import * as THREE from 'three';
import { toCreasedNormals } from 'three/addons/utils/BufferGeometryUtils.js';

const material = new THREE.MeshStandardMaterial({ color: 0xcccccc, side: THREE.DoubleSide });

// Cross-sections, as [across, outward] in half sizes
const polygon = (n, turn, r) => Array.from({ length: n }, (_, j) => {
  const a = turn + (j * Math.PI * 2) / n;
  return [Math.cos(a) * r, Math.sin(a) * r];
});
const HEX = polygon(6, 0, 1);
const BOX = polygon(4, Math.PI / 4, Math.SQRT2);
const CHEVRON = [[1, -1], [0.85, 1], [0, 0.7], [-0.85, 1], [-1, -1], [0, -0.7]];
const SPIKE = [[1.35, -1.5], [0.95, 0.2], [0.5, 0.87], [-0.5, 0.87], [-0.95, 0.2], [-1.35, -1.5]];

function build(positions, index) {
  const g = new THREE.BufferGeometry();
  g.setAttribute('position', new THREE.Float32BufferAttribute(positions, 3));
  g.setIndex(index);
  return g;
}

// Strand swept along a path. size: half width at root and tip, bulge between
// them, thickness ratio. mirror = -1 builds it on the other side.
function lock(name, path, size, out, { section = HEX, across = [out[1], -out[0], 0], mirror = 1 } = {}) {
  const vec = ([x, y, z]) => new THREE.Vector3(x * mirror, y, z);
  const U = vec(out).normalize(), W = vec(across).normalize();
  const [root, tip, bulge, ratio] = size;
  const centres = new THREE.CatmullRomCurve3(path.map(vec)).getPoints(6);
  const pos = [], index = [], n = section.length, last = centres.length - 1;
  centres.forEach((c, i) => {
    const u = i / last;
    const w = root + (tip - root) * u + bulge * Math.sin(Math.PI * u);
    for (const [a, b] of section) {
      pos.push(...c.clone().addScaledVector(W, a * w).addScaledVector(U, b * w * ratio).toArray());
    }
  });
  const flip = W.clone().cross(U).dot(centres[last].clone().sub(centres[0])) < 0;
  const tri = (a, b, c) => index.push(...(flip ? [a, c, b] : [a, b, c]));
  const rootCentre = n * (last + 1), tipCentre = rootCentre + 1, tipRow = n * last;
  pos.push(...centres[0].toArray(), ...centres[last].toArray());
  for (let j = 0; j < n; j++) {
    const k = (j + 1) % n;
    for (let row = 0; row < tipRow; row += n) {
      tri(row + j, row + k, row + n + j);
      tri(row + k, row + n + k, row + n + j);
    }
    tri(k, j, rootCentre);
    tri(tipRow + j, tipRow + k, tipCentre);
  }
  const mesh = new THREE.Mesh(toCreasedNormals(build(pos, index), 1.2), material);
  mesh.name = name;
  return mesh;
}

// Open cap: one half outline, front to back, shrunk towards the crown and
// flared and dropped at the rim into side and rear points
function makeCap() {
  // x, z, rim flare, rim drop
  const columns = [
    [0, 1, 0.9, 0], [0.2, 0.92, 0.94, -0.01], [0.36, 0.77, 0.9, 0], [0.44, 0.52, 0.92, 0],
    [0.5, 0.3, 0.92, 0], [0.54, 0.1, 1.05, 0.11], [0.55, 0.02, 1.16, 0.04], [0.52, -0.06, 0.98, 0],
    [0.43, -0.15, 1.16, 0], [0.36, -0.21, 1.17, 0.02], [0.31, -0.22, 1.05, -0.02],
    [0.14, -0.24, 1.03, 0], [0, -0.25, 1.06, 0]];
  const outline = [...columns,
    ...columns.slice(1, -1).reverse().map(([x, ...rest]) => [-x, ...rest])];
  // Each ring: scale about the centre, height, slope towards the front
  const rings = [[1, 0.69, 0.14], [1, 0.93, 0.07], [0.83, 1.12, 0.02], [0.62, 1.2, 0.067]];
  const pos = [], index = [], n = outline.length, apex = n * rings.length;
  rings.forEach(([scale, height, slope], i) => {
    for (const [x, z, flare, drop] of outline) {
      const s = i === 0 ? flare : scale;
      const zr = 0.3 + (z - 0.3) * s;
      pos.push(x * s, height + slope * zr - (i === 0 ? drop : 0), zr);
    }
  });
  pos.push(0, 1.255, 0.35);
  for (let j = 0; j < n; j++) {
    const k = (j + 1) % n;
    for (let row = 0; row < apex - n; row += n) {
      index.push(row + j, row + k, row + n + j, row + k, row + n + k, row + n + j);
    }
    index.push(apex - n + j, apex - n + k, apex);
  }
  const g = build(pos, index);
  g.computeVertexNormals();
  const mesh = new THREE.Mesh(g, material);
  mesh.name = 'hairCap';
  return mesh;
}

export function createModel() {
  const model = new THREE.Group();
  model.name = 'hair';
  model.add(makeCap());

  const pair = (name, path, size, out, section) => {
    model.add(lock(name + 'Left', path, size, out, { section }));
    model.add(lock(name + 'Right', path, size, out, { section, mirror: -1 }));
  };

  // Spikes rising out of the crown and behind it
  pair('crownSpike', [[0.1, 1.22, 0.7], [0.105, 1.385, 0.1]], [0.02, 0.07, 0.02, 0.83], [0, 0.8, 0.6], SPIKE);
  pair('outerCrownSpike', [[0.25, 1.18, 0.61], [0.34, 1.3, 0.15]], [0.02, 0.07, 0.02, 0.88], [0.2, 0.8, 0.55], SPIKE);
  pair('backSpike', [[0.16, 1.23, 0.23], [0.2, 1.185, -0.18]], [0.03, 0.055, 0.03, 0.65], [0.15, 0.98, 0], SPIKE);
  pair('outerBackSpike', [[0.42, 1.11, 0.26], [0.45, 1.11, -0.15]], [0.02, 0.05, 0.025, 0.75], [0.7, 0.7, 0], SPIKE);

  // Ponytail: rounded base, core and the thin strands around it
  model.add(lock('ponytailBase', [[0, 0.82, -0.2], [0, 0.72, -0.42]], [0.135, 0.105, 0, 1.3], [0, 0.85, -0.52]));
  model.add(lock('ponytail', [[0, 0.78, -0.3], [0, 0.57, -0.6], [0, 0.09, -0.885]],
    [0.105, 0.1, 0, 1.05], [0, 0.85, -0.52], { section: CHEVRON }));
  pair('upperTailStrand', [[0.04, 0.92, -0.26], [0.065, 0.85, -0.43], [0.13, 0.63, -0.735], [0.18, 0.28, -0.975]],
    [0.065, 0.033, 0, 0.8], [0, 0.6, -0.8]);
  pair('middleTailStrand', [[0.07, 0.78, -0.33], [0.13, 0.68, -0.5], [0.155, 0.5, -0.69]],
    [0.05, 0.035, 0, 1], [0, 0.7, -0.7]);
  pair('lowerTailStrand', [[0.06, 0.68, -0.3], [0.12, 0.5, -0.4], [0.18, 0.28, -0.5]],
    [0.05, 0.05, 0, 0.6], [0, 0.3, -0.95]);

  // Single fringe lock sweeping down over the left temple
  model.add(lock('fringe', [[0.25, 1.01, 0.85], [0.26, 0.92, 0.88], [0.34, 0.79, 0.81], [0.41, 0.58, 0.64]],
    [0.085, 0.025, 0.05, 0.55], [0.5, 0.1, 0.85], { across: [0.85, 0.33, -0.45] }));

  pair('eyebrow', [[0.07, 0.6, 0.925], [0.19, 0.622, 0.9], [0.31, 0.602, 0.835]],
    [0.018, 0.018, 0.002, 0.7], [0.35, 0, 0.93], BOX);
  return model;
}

==

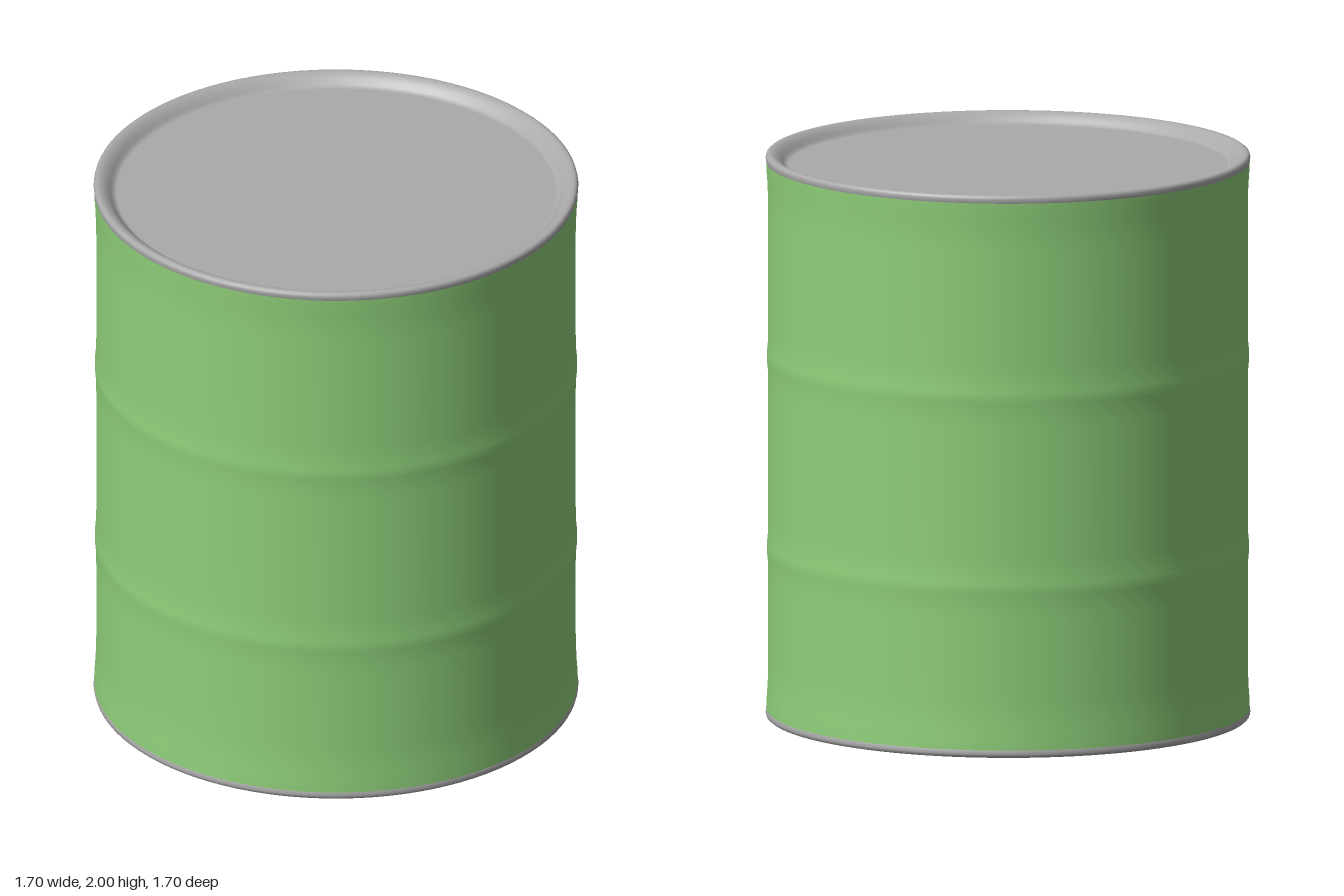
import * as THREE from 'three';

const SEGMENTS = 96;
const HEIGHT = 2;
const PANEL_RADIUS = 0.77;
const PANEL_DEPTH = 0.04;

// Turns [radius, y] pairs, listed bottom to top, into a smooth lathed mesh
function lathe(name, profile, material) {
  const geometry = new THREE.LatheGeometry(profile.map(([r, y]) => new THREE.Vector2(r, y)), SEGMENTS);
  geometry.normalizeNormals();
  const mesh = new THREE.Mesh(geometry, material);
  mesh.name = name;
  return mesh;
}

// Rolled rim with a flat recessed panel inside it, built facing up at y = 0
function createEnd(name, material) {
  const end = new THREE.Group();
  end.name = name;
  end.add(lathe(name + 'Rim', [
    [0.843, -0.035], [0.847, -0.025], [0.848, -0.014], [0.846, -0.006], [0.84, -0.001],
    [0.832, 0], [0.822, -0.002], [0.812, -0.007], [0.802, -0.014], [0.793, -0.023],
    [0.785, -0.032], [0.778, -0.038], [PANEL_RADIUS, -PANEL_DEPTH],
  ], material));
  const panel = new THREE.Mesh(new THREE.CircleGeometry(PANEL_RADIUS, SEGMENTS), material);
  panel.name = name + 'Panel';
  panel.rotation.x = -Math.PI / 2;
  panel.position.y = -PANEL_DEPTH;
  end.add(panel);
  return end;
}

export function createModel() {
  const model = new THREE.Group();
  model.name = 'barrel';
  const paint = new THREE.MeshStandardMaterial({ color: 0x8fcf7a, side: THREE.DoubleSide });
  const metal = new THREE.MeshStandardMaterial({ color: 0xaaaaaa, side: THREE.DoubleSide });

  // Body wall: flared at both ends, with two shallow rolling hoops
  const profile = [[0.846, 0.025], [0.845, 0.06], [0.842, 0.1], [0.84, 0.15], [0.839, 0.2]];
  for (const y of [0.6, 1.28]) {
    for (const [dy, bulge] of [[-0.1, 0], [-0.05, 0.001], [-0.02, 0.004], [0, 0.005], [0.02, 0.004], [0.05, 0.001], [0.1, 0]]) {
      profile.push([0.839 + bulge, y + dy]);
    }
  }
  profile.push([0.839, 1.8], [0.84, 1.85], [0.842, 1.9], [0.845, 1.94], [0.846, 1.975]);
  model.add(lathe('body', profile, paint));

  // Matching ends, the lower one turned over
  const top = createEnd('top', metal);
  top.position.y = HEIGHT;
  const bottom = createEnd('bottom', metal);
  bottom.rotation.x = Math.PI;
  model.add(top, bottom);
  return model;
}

==

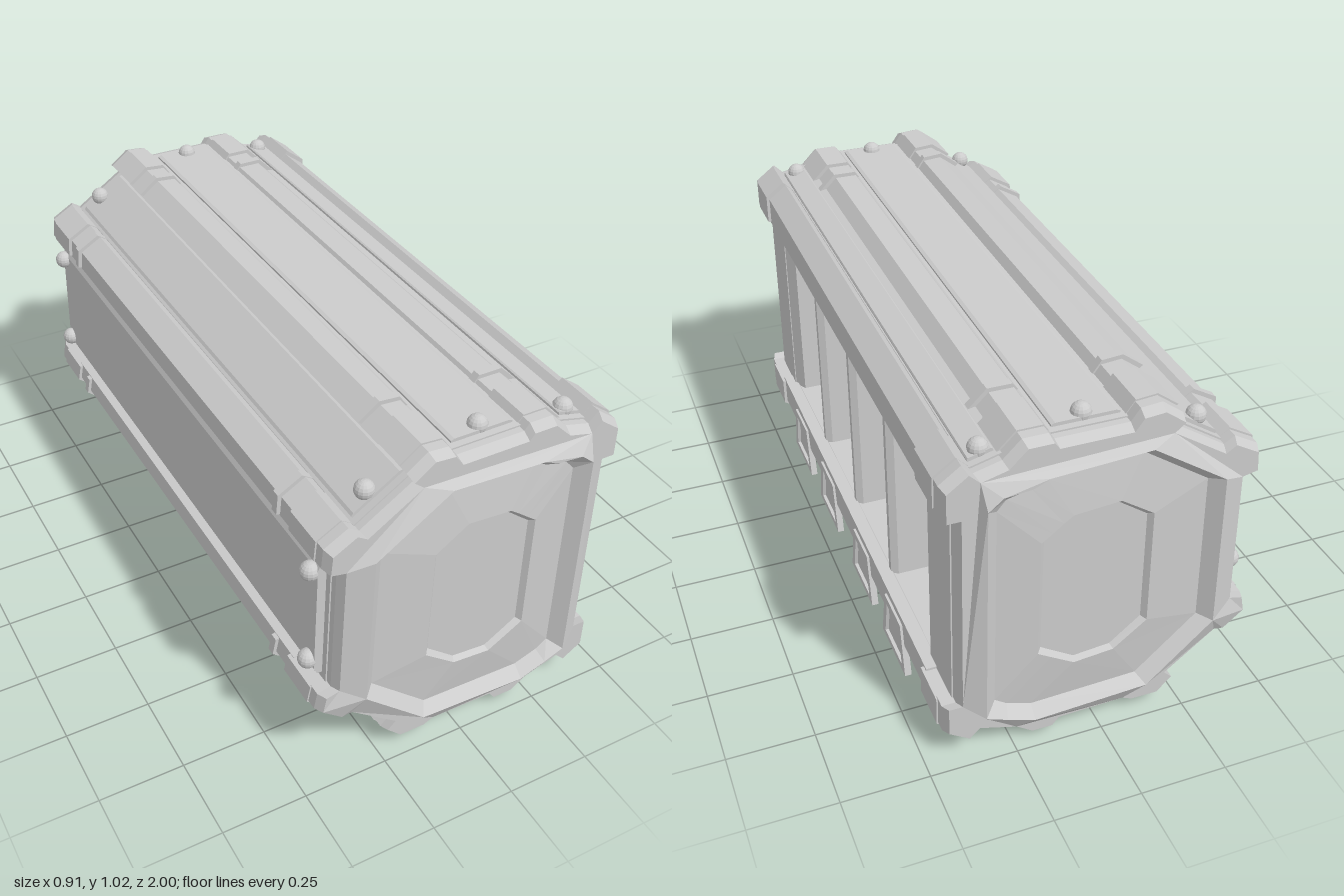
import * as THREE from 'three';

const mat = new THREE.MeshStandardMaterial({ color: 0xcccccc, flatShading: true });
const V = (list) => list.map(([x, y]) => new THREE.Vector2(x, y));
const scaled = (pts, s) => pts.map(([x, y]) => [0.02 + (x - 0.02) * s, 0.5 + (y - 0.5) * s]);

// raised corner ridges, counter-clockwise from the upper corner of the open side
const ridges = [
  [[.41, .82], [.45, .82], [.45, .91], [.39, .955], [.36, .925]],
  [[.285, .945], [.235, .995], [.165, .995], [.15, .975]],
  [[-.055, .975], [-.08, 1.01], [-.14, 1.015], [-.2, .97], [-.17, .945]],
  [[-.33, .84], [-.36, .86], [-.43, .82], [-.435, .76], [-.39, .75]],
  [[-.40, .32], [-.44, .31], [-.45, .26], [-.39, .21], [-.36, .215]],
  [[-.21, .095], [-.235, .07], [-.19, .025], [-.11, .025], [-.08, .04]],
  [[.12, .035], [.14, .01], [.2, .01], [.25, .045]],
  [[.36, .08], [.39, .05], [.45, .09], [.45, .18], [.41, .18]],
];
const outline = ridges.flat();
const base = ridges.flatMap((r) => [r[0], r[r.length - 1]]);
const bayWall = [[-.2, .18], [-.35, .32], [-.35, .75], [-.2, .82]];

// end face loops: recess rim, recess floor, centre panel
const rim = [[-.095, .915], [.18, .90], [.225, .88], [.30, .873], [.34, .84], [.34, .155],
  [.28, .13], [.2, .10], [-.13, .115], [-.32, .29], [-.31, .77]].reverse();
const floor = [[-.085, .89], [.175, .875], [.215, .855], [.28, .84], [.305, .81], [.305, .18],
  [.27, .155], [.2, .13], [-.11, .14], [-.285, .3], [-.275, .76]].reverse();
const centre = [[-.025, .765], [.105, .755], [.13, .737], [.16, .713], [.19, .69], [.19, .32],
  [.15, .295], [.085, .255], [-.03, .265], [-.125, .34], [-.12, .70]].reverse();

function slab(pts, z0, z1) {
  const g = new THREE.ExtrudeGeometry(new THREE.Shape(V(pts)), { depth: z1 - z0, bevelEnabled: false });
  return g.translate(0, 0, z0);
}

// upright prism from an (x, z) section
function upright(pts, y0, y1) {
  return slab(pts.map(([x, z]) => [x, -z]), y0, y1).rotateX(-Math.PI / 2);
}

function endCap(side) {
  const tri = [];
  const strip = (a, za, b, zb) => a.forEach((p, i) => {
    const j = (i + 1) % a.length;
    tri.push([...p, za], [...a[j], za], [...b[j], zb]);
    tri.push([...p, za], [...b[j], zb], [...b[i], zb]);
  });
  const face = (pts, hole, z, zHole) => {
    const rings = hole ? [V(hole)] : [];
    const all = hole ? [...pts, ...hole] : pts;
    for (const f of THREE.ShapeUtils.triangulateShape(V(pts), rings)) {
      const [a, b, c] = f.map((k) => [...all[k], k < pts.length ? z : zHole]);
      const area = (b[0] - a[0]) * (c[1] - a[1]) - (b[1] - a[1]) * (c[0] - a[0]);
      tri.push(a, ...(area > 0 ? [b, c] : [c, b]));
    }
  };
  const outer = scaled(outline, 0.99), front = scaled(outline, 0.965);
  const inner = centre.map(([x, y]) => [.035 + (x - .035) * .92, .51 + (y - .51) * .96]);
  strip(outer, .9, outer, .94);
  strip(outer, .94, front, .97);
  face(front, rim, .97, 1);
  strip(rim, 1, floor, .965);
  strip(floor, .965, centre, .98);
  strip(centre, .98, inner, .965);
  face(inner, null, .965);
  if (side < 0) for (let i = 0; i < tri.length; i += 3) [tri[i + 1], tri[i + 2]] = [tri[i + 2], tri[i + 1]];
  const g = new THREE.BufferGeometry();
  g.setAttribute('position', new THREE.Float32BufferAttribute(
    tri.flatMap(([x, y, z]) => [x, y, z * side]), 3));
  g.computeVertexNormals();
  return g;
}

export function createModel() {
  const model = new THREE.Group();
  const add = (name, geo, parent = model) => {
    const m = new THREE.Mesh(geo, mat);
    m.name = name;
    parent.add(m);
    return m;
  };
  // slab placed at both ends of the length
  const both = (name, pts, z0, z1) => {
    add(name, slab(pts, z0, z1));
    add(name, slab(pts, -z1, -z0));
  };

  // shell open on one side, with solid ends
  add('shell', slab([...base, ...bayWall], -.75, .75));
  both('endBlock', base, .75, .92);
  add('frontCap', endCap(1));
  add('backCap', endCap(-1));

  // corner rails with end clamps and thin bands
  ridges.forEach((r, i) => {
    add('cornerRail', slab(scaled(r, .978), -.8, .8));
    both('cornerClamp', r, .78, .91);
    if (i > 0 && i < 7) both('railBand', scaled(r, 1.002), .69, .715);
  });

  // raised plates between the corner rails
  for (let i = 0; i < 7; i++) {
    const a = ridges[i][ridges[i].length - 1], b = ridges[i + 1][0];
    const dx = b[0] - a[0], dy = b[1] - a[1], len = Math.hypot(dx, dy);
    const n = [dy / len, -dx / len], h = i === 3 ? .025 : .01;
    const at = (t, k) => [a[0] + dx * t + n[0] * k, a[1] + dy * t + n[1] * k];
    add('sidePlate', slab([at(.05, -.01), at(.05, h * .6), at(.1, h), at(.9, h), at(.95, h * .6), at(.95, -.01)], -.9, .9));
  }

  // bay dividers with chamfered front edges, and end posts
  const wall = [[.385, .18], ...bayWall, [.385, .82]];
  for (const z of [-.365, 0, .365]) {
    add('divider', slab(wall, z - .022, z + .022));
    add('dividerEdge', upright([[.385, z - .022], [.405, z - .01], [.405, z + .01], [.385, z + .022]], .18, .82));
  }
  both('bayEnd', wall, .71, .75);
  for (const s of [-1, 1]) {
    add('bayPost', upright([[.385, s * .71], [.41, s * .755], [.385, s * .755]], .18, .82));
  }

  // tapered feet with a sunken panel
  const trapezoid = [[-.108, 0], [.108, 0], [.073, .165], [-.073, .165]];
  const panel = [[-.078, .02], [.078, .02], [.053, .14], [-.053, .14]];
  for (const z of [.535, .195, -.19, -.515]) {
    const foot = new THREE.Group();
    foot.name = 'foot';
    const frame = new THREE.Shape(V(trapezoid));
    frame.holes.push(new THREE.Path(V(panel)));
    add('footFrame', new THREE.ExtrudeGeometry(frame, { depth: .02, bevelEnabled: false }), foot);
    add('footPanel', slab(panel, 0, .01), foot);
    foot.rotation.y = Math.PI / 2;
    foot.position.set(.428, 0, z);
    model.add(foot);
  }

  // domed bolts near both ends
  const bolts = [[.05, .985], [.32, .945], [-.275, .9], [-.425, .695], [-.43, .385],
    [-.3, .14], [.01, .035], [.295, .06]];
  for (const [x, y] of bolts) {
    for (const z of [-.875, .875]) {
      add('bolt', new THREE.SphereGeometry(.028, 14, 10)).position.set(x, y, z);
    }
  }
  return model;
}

*Exercise aim:* Could you retype exactly the lines above, starting at the line that contains "for (const z of [.535, .195, -.19, -.515])" and ending at the line that contains "foot.rotation.y = Math.PI / 2;", and nothing more?

*Output for this task:*
  for (const z of [.535, .195, -.19, -.515]) {
    const foot = new THREE.Group();
    foot.name = 'foot';
    const frame = new THREE.Shape(V(trapezoid));
    frame.holes.push(new THREE.Path(V(panel)));
    add('footFrame', new THREE.ExtrudeGeometry(frame, { depth: .02, bevelEnabled: false }), foot);
    add('footPanel', slab(panel, 0, .01), foot);
    foot.rotation.y = Math.PI / 2;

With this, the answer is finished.